CSABA NEMES (1966)
"When I look back at my work, I see that my works in the most diverse media always have one thing in common: the question of identity. I think it is a very problematic issue for the Eastern European region because we are full of frustrations and questions, while political events are constantly trying to address this, trying to put things in order with different visions and ideologies. If I look at it from a broader perspective, the root of it is a sense of being lost; who we really are, what our position is in this world and who we want to belong to."
He studied painting at the Hungarian Academy of Fine Arts between 1985 and 1989. He studied in Rotterdam, London, Graz and Tornitz. In 1996 he participated in the São Paulo Biennale. Between 1995 and 1998 he and his friend Zsolt Veress officially exchanged names, and exhibited his works from this period under this name. (This caused a lot of complications for both of them, both in their private lives and at the institutional level and they terminated this contract after 3 years.)
In 2013 he was awarded the Leopold Blum Prize for Fine Arts.
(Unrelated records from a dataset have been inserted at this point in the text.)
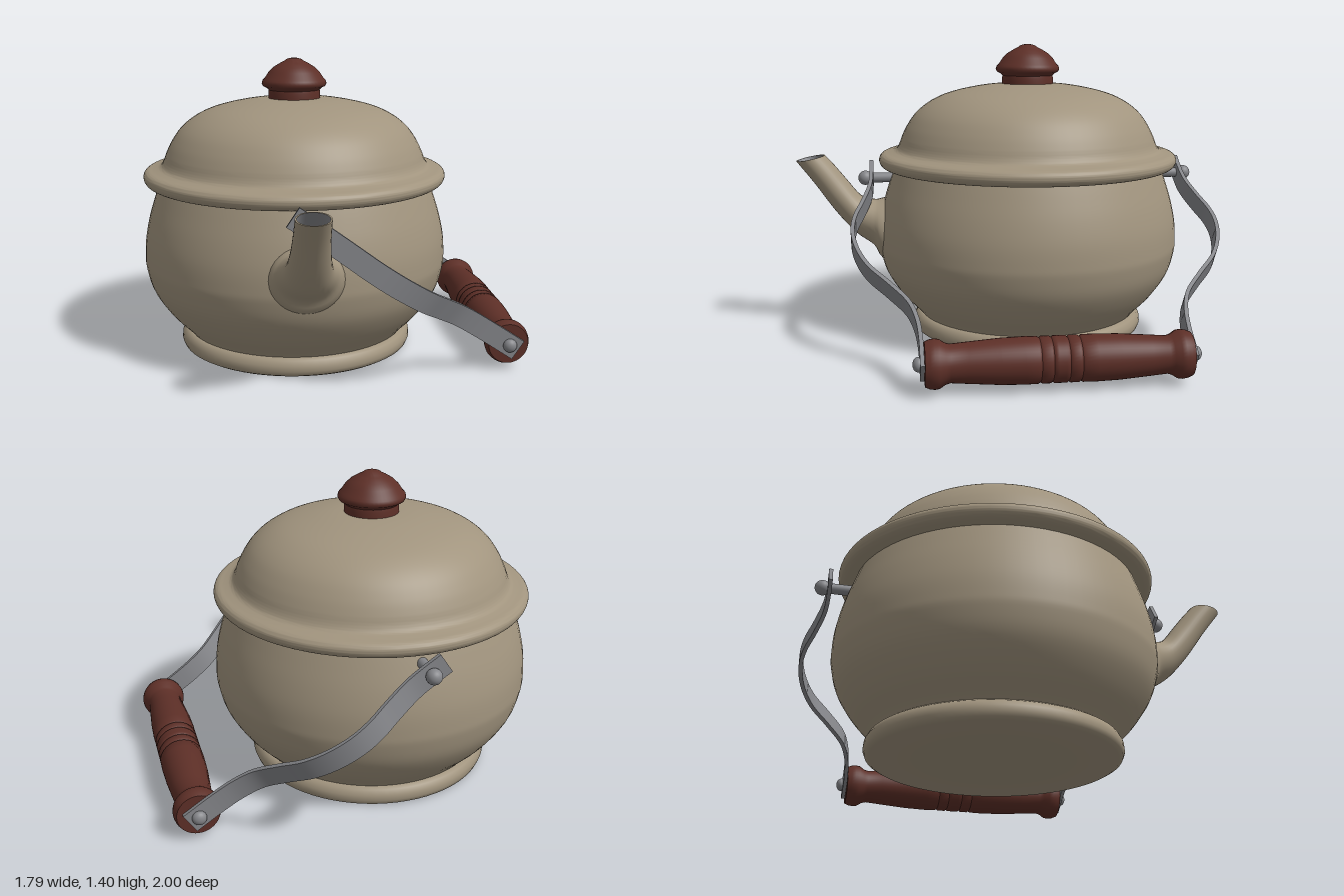
import * as THREE from 'three';
import { toCreasedNormals } from 'three/addons/utils/BufferGeometryUtils.js';

const enamel = new THREE.MeshStandardMaterial({ color: 0xa1947e });
enamel.name = 'enamel';
const wood = new THREE.MeshStandardMaterial({ color: 0x5d2f27 });
wood.name = 'wood';
const metal = new THREE.MeshStandardMaterial({ color: 0x85868a });
metal.name = 'metal';

const v2 = (p) => new THREE.Vector2(p[0], p[1]);

function add(parent, name, geometry, material) {
  const mesh = new THREE.Mesh(geometry, material);
  mesh.name = name;
  parent.add(mesh);
  return mesh;
}

// Turned part from [radius, height] points listed bottom to top
function turned(points, segments = 72, smooth = 0) {
  let pts = points.map(v2);
  if (smooth) pts = new THREE.SplineCurve(pts).getPoints(smooth);
  pts.forEach((p) => { p.x = Math.max(p.x, 0); });
  return toCreasedNormals(new THREE.LatheGeometry(pts, segments), 0.75);
}

// Skin through oval rings: [upperZ, upperY, lowerZ, lowerY, halfWidth]
function ovalTube(rings, inward) {
  const n = 32;
  const curves = [0, 1, 2, 3, 4].map((k) =>
    new THREE.SplineCurve(rings.map((r, i) => new THREE.Vector2(i, r[k]))));
  const steps = (rings.length - 1) * 4;
  const pos = [], index = [];
  for (let i = 0; i <= steps; i++) {
    const [uz, uy, lz, ly, w] = curves.map((c) => c.getPoint(i / steps).y);
    for (let j = 0; j < n; j++) {
      const a = (j / n) * Math.PI * 2, c = Math.cos(a) / 2;
      pos.push(Math.sin(a) * w, (uy + ly) / 2 + c * (uy - ly), (uz + lz) / 2 + c * (uz - lz));
      if (i === steps) continue;
      const p = i * n + j, q = i * n + (j + 1) % n;
      if (inward) index.push(p, q, p + n, q, q + n, p + n);
      else index.push(p, p + n, q, q, p + n, q + n);
    }
  }
  const g = new THREE.BufferGeometry();
  g.setAttribute('position', new THREE.Float32BufferAttribute(pos, 3));
  g.setIndex(index);
  g.computeVertexNormals();
  return g;
}

// Flat bar bent along a curve in the x-z plane
function strap(curve, width, thickness, side) {
  const g = new THREE.BoxGeometry(1, width, thickness, 60, 1, 1);
  const p = g.attributes.position;
  for (let i = 0; i < p.count; i++) {
    const t = THREE.MathUtils.clamp(p.getX(i) + 0.5, 0, 1);
    const c = curve.getPointAt(t), d = curve.getTangentAt(t), o = p.getZ(i);
    // side mirrors the bend without flipping the faces
    p.setXYZ(i, c.x - side * d.z * o, p.getY(i), side * c.z + d.x * o);
  }
  g.computeVertexNormals();
  return g;
}

export function createModel() {
  const model = new THREE.Group();
  model.name = 'kettle';
  const kettle = new THREE.Group();
  kettle.name = 'kettleParts';
  kettle.position.set(-0.158, 0, -0.133);
  model.add(kettle);

  // Pot
  add(kettle, 'baseRing', turned([[0, 0], [0.545, 0], [0.562, 0.01], [0.57, 0.03], [0.568, 0.055],
    [0.556, 0.078], [0.54, 0.088], [0.5, 0.09]]), enamel);
  add(kettle, 'body', turned([[0.525, 0.075], [0.555, 0.11], [0.635, 0.195], [0.703, 0.3], [0.732, 0.4],
    [0.736, 0.46], [0.73, 0.55], [0.709, 0.65], [0.678, 0.75], [0.65, 0.83]], 72, 40), enamel);

  // Lid: rolled rim flowing into the dome
  add(kettle, 'lid', turned([[0.62, 0.815], [0.67, 0.805], [0.70, 0.808], [0.722, 0.82], [0.732, 0.842],
    [0.728, 0.862], [0.712, 0.876], [0.68, 0.884], [0.65, 0.895], [0.633, 0.92], [0.62, 0.955],
    [0.593, 1.01], [0.55, 1.07], [0.49, 1.12], [0.41, 1.16], [0.3, 1.19], [0.17, 1.21], [0, 1.216]],
  72, 90), enamel);
  add(kettle, 'lidKnob', turned([[0.125, 1.205], [0.125, 1.24], [0.123, 1.252], [0.135, 1.263], [0.15, 1.27],
    [0.156, 1.283], [0.152, 1.297], [0.142, 1.307], [0.122, 1.337], [0.098, 1.36], [0.065, 1.38],
    [0.048, 1.388], [0.036, 1.397], [0.02, 1.402], [0, 1.403]], 48), wood);

  // Spout, with z measured from the pot axis
  const rings = [[0.56, 0.70, 0.62, 0.30, 0.18], [0.715, 0.655, 0.725, 0.36, 0.165],
    [0.765, 0.65, 0.765, 0.425, 0.135], [0.825, 0.672, 0.85, 0.488, 0.103],
    [0.89, 0.75, 0.945, 0.595, 0.085], [0.945, 0.818, 1.045, 0.735, 0.077],
    [0.993, 0.872, 1.13, 0.845, 0.074]];
  // Shrink rings about their centres for the lining
  const shrink = ([uz, uy, lz, ly, w], k) => {
    const z = (uz + lz) / 2, y = (uy + ly) / 2;
    return [z + (uz - z) * k, y + (uy - y) * k, z + (lz - z) * k, y + (ly - y) * k, w * k];
  };
  const spout = new THREE.Group();
  spout.name = 'spout';
  kettle.add(spout);
  const tip = rings[rings.length - 1];
  add(spout, 'spoutOuter', ovalTube(rings), enamel);
  add(spout, 'spoutLip', ovalTube([tip, shrink(tip, 0.9)]), enamel);
  add(spout, 'spoutLining', ovalTube(rings.slice(1).map((r) => shrink(r, 0.9)), true), metal);

  // Swinging handle, hinged on both sides of the pot
  const handle = new THREE.Group();
  handle.name = 'handle';
  handle.position.y = 0.757;
  handle.rotation.z = Math.atan2(-0.632, 0.945);
  kettle.add(handle);
  const reach = 1.137;
  const bend = new THREE.CatmullRomCurve3([[-0.062, 0.77], [0, 0.77], [0.08, 0.777], [0.18, 0.812],
    [0.26, 0.846], [0.335, 0.857], [0.425, 0.838], [0.515, 0.787], [0.605, 0.697], [0.695, 0.615],
    [0.775, 0.583], [0.855, 0.572], [0.985, 0.57]].map(([x, z]) => new THREE.Vector3(x * 1.203, 0, z)));

  for (const side of [1, -1]) {
    const end = side > 0 ? 'front' : 'back';
    add(handle, end + 'Strap', strap(bend, 0.1, 0.018, side), metal);
    const post = add(handle, end + 'HingePost', new THREE.CylinderGeometry(0.024, 0.024, 0.2, 20), metal);
    post.rotation.x = Math.PI / 2;
    post.position.z = side * 0.7;
    const ball = add(handle, end + 'HingeBall', new THREE.SphereGeometry(0.035, 24, 16), metal);
    ball.position.z = side * 0.8;
    const rivet = add(handle, end + 'GripRivet', new THREE.SphereGeometry(0.032, 24, 16), metal);
    rivet.scale.z = 0.8;
    rivet.position.set(reach, 0, side * 0.584);
  }

  // Turned grip, mirrored about its middle
  const half = [[0.098, 0.015], [0.098, 0.026], [0.091, 0.034], [0.098, 0.042], [0.098, 0.076],
    [0.092, 0.085], [0.098, 0.094], [0.099, 0.15], [0.096, 0.25], [0.086, 0.38], [0.08, 0.455],
    [0.085, 0.475], [0.101, 0.5], [0.104, 0.52], [0.101, 0.54], [0.093, 0.56], [0, 0.56]];
  const profile = [...half.map(([r, t]) => [r, -t]).reverse(), ...half];
  const grip = add(handle, 'grip', turned(profile, 40), wood);
  grip.rotation.x = Math.PI / 2;
  grip.position.x = reach;

  return model;
}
He is the head of the Doctoral School at the Faculty of Arts of the University of Pécs. From September 2021 the Faculty of Arts, in cooperation with the Department of Communication and Media Studies of the Faculty of Humanities, will launch a new degree programme: the Intermedia Artists degree programme will be a new, unclassified master's programme at the Faculty and Csaba Nemes will be the supervisor of this programme.
Around 2012 he became an activist in the field of art and founded a group called Free Artists. Later, as their activities failed to bring about major changes, the group gradually ceased to exist; however, he considers this period of his life very important for his experience.
He has been actively involved in public sculpture, migration and political events (especially from the point of view of identity).
The exhibition at the Dubniczay Palace includes his painting The Place of Absence (2007, oil on canvas). The painting shows the intersection of Németvölgyi Street and Istenhegyi Street in Budapest with a statue, or more precisely its silhouette: Csaba Nemes left the Turul statue, which was to be removed but remained in place due to the complications of the administration, white. In 2020 (!), the local government finally decided to remove the names of those involved in the murders from the statue, put out a tender for a new World War II memorial and leave the Turul in place, probably with an additional explanatory plaque.
In addition to the paintings Csaba Nemes is making a series of photographs (e.g. of repainted facades) and films, some of which can be viewed on his website:
His works can be found in several public collections (Szent István Király Museum, Székesfehérvár; Institute of Contemporary Art, Dunaújváros; Ludwig Museum, Budapest; Hungarian National Gallery, Budapest; Neue Galerie am Landesmuseum Joanneum, Graz; Paks Gallery, Paks; Michael Ringier, Switzerland; Centre Pompidou, Paris). In Hungary and Vienna he is represented by Knoll Gallery. He currently lives in Budapest.
Here we have a glimpse into his studio, where he talks about his life and the history of his paintings: